In the midst of the COVID-19 pandemic, businesses and individuals around the world are rising to the occasion and ordinary people are doing extraordinary things. We have seen first responders, emergency room physicians, nurses, grocery store workers, and mail carriers go above and beyond their call of duty. One Pennsylvania manufacturer of major league baseball uniforms donated millions of dollars of fabric and labor and converted its operations to medical masks and gowns for healthcare workers; recognizing the fragile psyche of taxed cities, the Phillies’ pinstripes will stay in Pennsylvania and the Yankees’ will go to New York. However, parallel to these uplifting endeavors, there is a darker side of this historic pandemic – the underbelly of society seeking to take advantage of national, local, and state governments dealing with a crisis that is unprecedented in its medical, economic, and social impact.
The public, employees of providers of essential services, and government agencies need be on the lookout to detect and report fraud related to COVID-19. Several government agencies have vocalized this call for vigilance including Europe’s Interpol, which recently announced an investigation of at least 30 large-scale fraud schemes in Europe and Asia, and The United States Department of Justice.
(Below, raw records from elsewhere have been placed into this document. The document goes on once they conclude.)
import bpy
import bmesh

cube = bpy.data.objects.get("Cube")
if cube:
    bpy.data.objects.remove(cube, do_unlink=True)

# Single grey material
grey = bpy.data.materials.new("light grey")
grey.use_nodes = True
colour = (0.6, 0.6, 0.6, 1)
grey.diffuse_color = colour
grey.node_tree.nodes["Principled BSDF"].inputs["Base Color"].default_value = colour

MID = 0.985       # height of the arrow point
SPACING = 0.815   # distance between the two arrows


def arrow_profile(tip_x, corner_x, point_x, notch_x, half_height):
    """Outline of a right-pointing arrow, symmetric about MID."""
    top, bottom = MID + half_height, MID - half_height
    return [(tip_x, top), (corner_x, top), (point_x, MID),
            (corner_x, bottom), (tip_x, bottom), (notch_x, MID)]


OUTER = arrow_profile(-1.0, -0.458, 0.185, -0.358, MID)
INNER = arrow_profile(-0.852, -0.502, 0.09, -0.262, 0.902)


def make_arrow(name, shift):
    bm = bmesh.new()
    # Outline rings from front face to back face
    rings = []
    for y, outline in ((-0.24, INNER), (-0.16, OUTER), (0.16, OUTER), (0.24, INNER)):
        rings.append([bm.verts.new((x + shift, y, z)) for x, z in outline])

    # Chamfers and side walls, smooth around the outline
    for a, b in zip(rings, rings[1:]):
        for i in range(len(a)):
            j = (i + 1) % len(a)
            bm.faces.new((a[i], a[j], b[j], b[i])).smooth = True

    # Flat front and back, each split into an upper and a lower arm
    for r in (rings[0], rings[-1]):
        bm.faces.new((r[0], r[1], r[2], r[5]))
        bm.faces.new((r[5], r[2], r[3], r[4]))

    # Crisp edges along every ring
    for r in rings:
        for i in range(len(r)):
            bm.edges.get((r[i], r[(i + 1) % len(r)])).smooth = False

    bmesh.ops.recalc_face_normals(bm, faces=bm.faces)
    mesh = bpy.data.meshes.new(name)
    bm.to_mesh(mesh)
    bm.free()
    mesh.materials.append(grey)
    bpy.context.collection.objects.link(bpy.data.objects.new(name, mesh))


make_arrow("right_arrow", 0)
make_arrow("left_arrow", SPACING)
The Department of Health and Human Services Office of Inspector General (HHS-OIG) has also issued a COVID-19 Fraud Alert to warn against unscrupulous suppliers of testing kits and unapproved treatments, and the Treasury Department has alerted home-bound taxpayers to be vigilant when receiving offers of tax assistance in the midst of the pandemic.
Providers who bill the government or recipients who will be paying for goods and services with government funds are particularly susceptible to fraud schemes. Essential service providers in the financial and healthcare sector including industrial cleaning companies called to disinfect public places, healthcare suppliers setting up makeshift hospitals around the country, and construction companies will need to have in place appropriate audit processes for both products and labor to maintain additional vigilance during these times.
The U.S. Congress recently enacted legislation, the Coronavirus Aid, Relief and Economic Security (CARES) Act, which will release $2 trillion in federal funds into the economy at every level including corporations ($500 billion), state and local governments ($339.8 billion), public health ($153.5 billion), and small businesses ($377 billion). It should be noted with this disbursement of funds that not all U.S. dollars will land within the borders of the United States; many suppliers have corporate headquarters around the globe. As supplies and personnel are shifted from areas where COVID-19 is less of a threat, to U.S. cities over the next weeks (or dare we say months), providers based in other countries may be receiving these government dollars. Extraordinary people in ordinary places will also need to come forward to report fraud, waste and abuse in these unprecedented times.
The False Claims Act
The federal False Claims Act, more than two dozen state statutes that mirror that law, and even some municipal statutes have frameworks built in for whistleblowers to bring fraud, waste, and abuse to the attention of government prosecutors. There are processes in place to facilitate the filing of false claims even during the pandemic. It was in the midst of the great Civil War that the False Claims Act came into existence to respond to unscrupulous suppliers who provided sawdust instead of rifles to Union soldiers. Our first responders to COVID-19 deserve no less.
If you are aware of any person, corporation or entity that you think may be violating the Federal False Claims Act or a State False Claims Act, you should contact an attorney who can assist you in evaluating your potential claim. Be careful not to discuss the matter with anyone other than an attorney. CONTACT US TODAY.